Indeed, cremation was not the accepted burial rite in Ancient Israel, and this was definitely an unusual practice by Israelite standards and almost unheard of in the ANE (The only people known to practice cremation were the Hurrians and the Hittites), so this must have been an exception to the rule, see here. However cf. this author which claims that it may have been accepted practice for Israelite royalty.
The IVP Bible Commentary suggests that Saul's body may have been so badly dismembered and in an advanced state of deterioration and decay that the corpses required extreme measures to purify it, and no embalming techniques would have been effective at this point.
There are other suggestions which are unlikely; namely, that Saul's corpses were not cremated but incense was burnt for the corpses (cf. 2 Chro. 6:14; Jer. 34:5), or that they were smeared with spices, see here. However, it has to be noted that there is a big difference between Saul's burning and the burnings of Israelite kings mentioned elsewhere in the bible. In Chronicles for example, Asa's body was clearly not cremated but incense were burnt in his honor, this is evident from the Hebrew וישרפו לו, "they burnt for him", or "in his honor". In Jeremiah similarly it is ישרפו לך which is 'to you'. But in Sam. we find וישרפו אותם, which is clearly "burnt them" or "their corpses"; thus it is hard to escape the conclusion that Saul's corpses were cremated by the inhabitants of Jabesh-Gilead.
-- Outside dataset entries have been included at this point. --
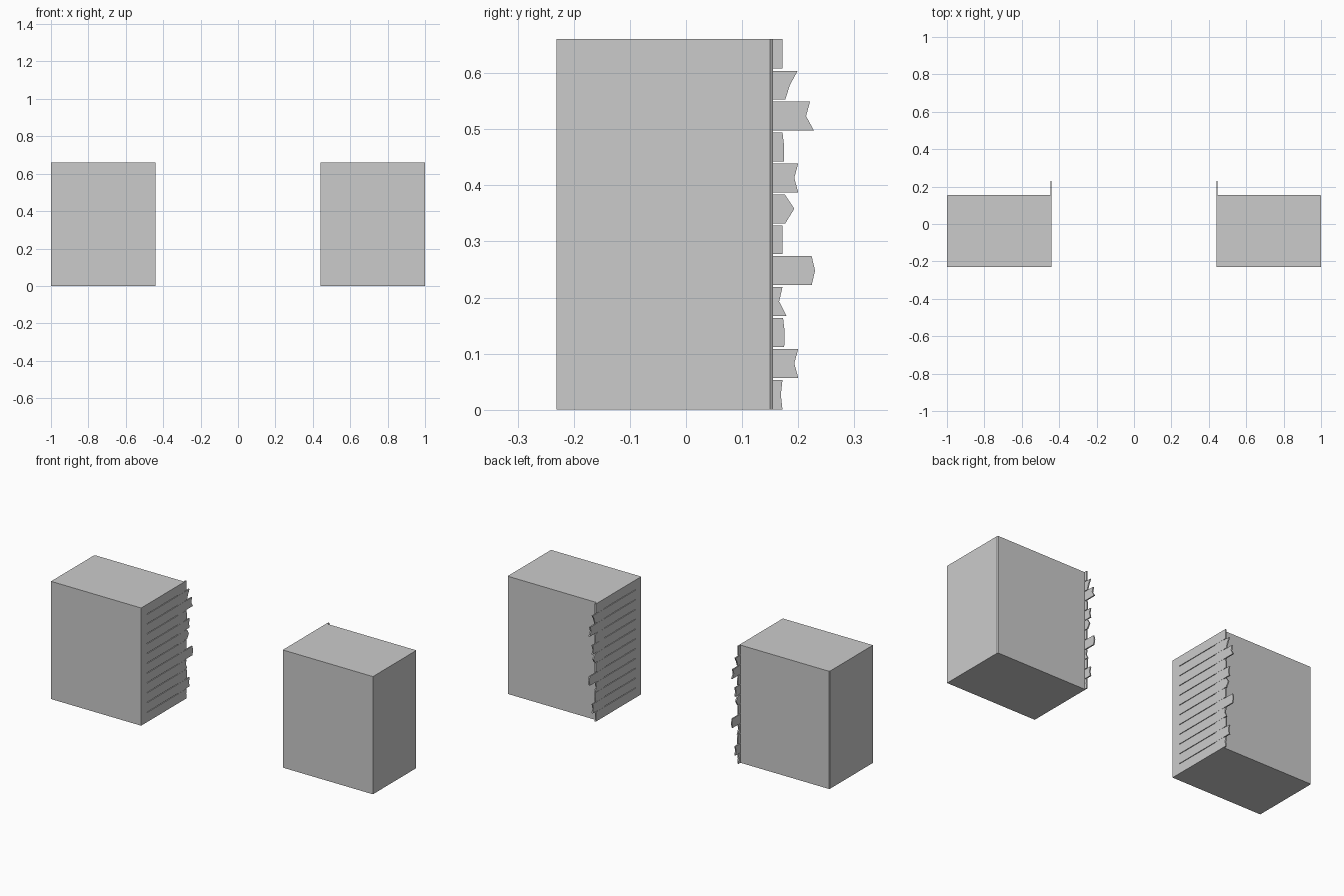
import bpy

if "Cube" in bpy.data.objects:
    bpy.data.objects.remove(bpy.data.objects["Cube"])

INNER, SKIN, OUTER = 0.44, 0.447, 1.0
FRONT, BACK, TOP = -0.231, 0.155, 0.661
PITCH, GAP = TOP / 12, 0.0036

# broken end of each board: y at its bottom, middle and top
ENDS = [(.172, .169, .172), (.200, .193, .200), (.175, .176, .173),
        (.179, .166, .172), (.224, .230, .224), (.172, .172, .172),
        (.177, .193, .176), (.200, .193, .200), (.175, .175, .172),
        (.228, .214, .221), (.177, .185, .199), (.172, .172, .172)]


def prism(name, parts):
    """Each part is (ring A, ring B): two matching closed outlines."""
    verts, faces = [], []
    for a, b in parts:
        n, o = len(a), len(verts)
        verts += a + b
        faces.append([o + i for i in range(n)])
        faces.append([o + n + i for i in reversed(range(n))])
        for i in range(n):
            j = (i + 1) % n
            faces.append([o + j, o + i, o + n + i, o + n + j])
    mesh = bpy.data.meshes.new(name)
    mesh.from_pydata(verts, [], faces)
    ob = bpy.data.objects.new(name, mesh)
    bpy.context.collection.objects.link(ob)
    bpy.context.view_layer.objects.active = ob
    bpy.ops.object.mode_set(mode='EDIT')
    bpy.ops.mesh.select_all(action='SELECT')
    bpy.ops.mesh.normals_make_consistent(inside=False)
    bpy.ops.object.mode_set(mode='OBJECT')
    return ob


def upright(outline, z0, z1):
    return [(x, y, z0) for x, y in outline], [(x, y, z1) for x, y in outline]


def sideways(outline, x0, x1):
    return [(x0, y, z) for y, z in outline], [(x1, y, z) for y, z in outline]


def rect(a0, b0, a1, b1):
    return [(a0, b0), (a1, b0), (a1, b1), (a0, b1)]


for side, label in ((-1, "left"), (1, "right")):
    # solid block with a small chamfer on its outer back edge
    body = [(SKIN, FRONT), (OUTER, FRONT), (OUTER, BACK - .005),
            (OUTER - .004, BACK), (SKIN, BACK)]
    prism(label + "_block", [upright([(side * x, y) for x, y in body], 0, TOP)])

    # trim closing the front and back ends of the board gaps
    prism(label + "_trim", [
        sideways(rect(FRONT, 0, -.18, TOP), side * INNER, side * SKIN),
        sideways(rect(.095, 0, BACK, TOP), side * (INNER + .0006), side * SKIN)])

    # stacked boards with splintered ends
    boards = []
    for i, (low, mid, high) in enumerate(ENDS):
        z0 = i * PITCH + (GAP / 2 if i else 0)
        z1 = (i + 1) * PITCH - (GAP / 2 if i < 11 else 0)
        outline = [(-.18, z0), (low, z0), (mid, (z0 + z1) / 2), (high, z1), (-.18, z1)]
        boards.append(sideways(outline, side * INNER, side * SKIN))
    prism(label + "_broken_boards", boards)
It is my opinion that this was not common procedure in ancient Israel even for royalty, and that this was an extreme measure; it is likely that this was done because of the deteriorated and shameful state of their corpses.